Data under study Block Start
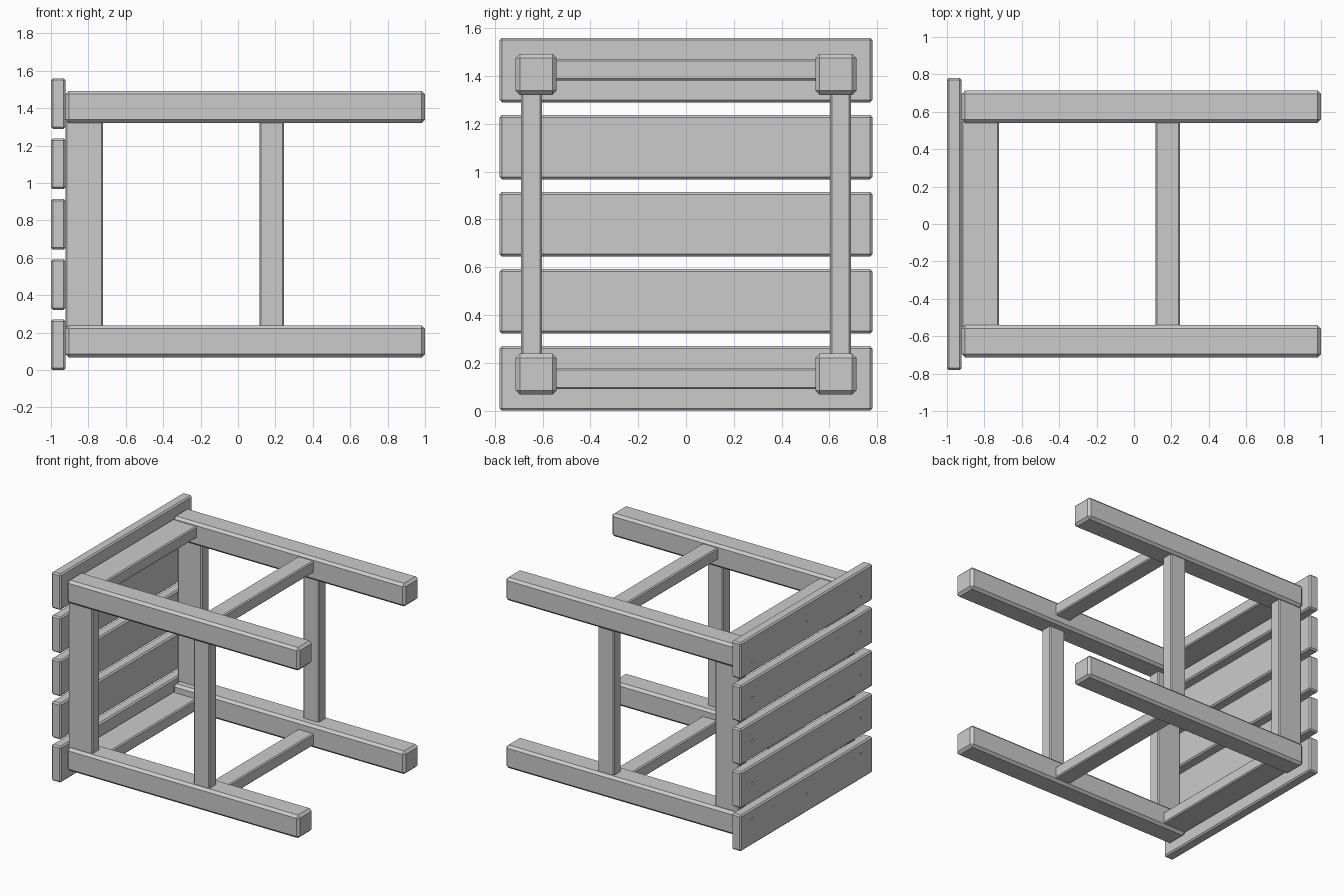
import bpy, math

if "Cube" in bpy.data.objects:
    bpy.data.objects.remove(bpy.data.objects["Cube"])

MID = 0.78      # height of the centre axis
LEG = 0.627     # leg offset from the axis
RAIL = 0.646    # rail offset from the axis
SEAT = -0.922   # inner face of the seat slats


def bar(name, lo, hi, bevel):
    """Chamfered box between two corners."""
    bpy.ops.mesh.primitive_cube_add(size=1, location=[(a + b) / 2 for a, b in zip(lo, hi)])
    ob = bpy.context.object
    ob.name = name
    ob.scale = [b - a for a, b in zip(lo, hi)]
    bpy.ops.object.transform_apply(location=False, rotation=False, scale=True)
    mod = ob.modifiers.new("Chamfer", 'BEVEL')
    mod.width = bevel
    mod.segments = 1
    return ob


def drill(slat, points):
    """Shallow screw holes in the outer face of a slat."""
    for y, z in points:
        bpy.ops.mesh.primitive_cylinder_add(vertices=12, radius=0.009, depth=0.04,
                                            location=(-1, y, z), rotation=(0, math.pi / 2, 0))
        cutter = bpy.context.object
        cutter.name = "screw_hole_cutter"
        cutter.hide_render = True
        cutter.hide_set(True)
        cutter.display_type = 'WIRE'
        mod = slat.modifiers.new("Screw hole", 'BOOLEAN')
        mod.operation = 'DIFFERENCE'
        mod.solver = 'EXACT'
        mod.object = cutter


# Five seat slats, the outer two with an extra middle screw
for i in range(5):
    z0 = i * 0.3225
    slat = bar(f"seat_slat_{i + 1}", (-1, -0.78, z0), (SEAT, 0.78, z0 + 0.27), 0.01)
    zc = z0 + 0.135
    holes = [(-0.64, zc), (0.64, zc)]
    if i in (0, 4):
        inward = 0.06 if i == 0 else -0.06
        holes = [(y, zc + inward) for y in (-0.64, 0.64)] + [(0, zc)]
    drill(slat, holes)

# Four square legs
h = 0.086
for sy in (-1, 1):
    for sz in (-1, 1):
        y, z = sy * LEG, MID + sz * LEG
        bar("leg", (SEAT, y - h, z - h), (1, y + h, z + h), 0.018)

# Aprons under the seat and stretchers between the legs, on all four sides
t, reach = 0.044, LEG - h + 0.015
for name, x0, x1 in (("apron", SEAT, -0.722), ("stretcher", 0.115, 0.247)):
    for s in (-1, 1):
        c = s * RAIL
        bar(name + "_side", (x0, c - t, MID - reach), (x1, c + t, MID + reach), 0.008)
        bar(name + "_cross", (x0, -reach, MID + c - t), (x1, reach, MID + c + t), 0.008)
Data under study Block End
Data under study Block Start
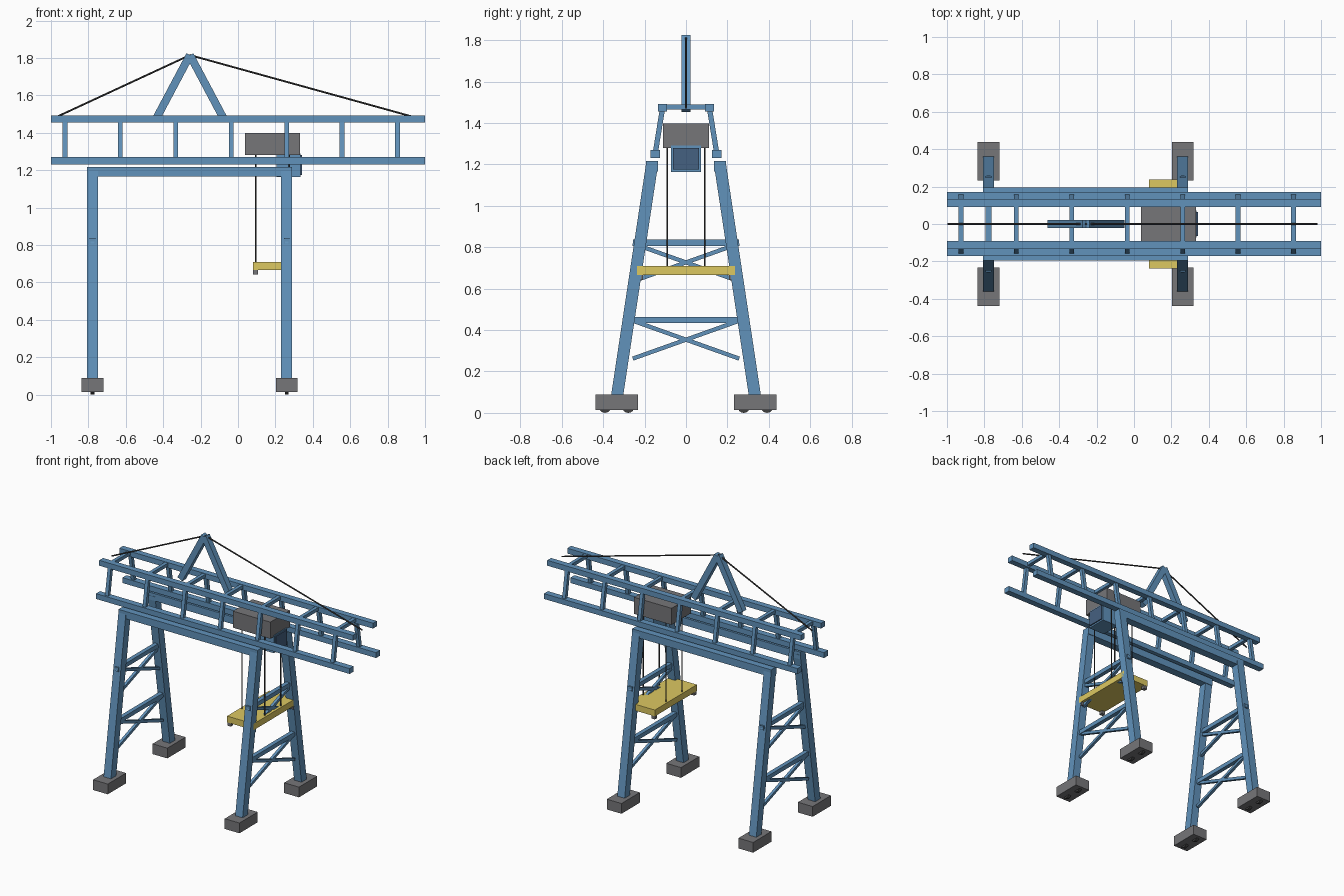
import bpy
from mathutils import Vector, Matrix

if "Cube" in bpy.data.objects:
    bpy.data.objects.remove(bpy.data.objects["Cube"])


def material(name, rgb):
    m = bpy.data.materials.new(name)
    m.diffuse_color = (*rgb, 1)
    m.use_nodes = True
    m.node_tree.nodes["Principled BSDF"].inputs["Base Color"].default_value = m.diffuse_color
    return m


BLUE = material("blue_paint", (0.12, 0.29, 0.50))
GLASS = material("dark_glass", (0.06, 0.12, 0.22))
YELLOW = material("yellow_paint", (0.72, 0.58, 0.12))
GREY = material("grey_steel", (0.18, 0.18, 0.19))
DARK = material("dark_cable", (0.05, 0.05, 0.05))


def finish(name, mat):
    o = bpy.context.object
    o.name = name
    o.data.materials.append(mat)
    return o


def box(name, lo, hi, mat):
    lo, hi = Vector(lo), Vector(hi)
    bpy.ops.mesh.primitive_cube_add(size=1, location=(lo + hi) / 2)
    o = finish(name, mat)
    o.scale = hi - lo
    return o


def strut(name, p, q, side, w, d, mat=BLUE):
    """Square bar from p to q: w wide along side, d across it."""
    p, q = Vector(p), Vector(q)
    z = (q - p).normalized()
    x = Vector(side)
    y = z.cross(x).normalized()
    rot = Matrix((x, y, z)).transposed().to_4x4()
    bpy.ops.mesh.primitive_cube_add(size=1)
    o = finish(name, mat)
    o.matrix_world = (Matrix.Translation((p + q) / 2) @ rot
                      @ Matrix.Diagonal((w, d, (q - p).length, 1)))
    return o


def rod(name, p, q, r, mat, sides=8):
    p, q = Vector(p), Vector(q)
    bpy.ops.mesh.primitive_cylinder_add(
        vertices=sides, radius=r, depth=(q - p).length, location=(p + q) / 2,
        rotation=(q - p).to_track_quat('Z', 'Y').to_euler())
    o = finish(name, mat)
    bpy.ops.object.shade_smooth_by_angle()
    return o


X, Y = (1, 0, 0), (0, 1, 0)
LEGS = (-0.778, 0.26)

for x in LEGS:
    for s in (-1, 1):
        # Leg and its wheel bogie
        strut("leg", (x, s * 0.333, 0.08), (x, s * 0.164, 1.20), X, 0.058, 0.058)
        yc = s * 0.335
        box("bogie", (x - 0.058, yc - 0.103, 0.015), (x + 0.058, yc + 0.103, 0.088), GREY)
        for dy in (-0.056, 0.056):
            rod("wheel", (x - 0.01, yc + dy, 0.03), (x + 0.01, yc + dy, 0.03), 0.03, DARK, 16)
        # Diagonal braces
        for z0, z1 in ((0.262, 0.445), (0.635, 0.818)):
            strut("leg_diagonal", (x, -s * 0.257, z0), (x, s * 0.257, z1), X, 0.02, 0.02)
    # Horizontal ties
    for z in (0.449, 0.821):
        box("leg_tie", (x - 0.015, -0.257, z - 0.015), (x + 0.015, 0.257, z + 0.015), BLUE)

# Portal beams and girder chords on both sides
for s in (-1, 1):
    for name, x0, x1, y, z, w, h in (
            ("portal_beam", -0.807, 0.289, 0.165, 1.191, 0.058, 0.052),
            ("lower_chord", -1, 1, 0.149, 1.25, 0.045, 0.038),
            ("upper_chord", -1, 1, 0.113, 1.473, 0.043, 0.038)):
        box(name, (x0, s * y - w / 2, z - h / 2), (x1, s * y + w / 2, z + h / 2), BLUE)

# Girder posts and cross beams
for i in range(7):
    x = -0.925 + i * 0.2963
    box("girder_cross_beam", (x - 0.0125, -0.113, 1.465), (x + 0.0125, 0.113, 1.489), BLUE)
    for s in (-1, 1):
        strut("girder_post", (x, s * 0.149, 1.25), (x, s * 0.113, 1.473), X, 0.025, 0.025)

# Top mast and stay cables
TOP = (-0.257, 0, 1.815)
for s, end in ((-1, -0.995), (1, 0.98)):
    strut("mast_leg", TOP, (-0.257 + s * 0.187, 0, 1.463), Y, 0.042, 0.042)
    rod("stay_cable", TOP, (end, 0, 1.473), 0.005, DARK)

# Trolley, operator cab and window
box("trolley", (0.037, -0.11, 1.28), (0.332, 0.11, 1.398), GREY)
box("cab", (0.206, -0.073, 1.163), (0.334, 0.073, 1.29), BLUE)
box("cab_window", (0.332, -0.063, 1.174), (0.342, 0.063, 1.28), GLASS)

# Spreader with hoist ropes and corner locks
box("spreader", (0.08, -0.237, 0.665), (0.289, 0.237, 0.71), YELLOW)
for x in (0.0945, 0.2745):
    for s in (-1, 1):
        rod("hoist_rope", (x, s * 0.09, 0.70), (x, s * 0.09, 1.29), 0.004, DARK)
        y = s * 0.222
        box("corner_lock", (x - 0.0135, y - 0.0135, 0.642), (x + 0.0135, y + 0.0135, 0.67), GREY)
Data under study Block End
Leave out every line above except those from the line with "# Portal beams" up to and including the line with "box(name, (x0, s", and copy those exactly.

# Portal beams and girder chords on both sides
for s in (-1, 1):
    for name, x0, x1, y, z, w, h in (
            ("portal_beam", -0.807, 0.289, 0.165, 1.191, 0.058, 0.052),
            ("lower_chord", -1, 1, 0.149, 1.25, 0.045, 0.038),
            ("upper_chord", -1, 1, 0.113, 1.473, 0.043, 0.038)):
        box(name, (x0, s * y - w / 2, z - h / 2), (x1, s * y + w / 2, z + h / 2), BLUE)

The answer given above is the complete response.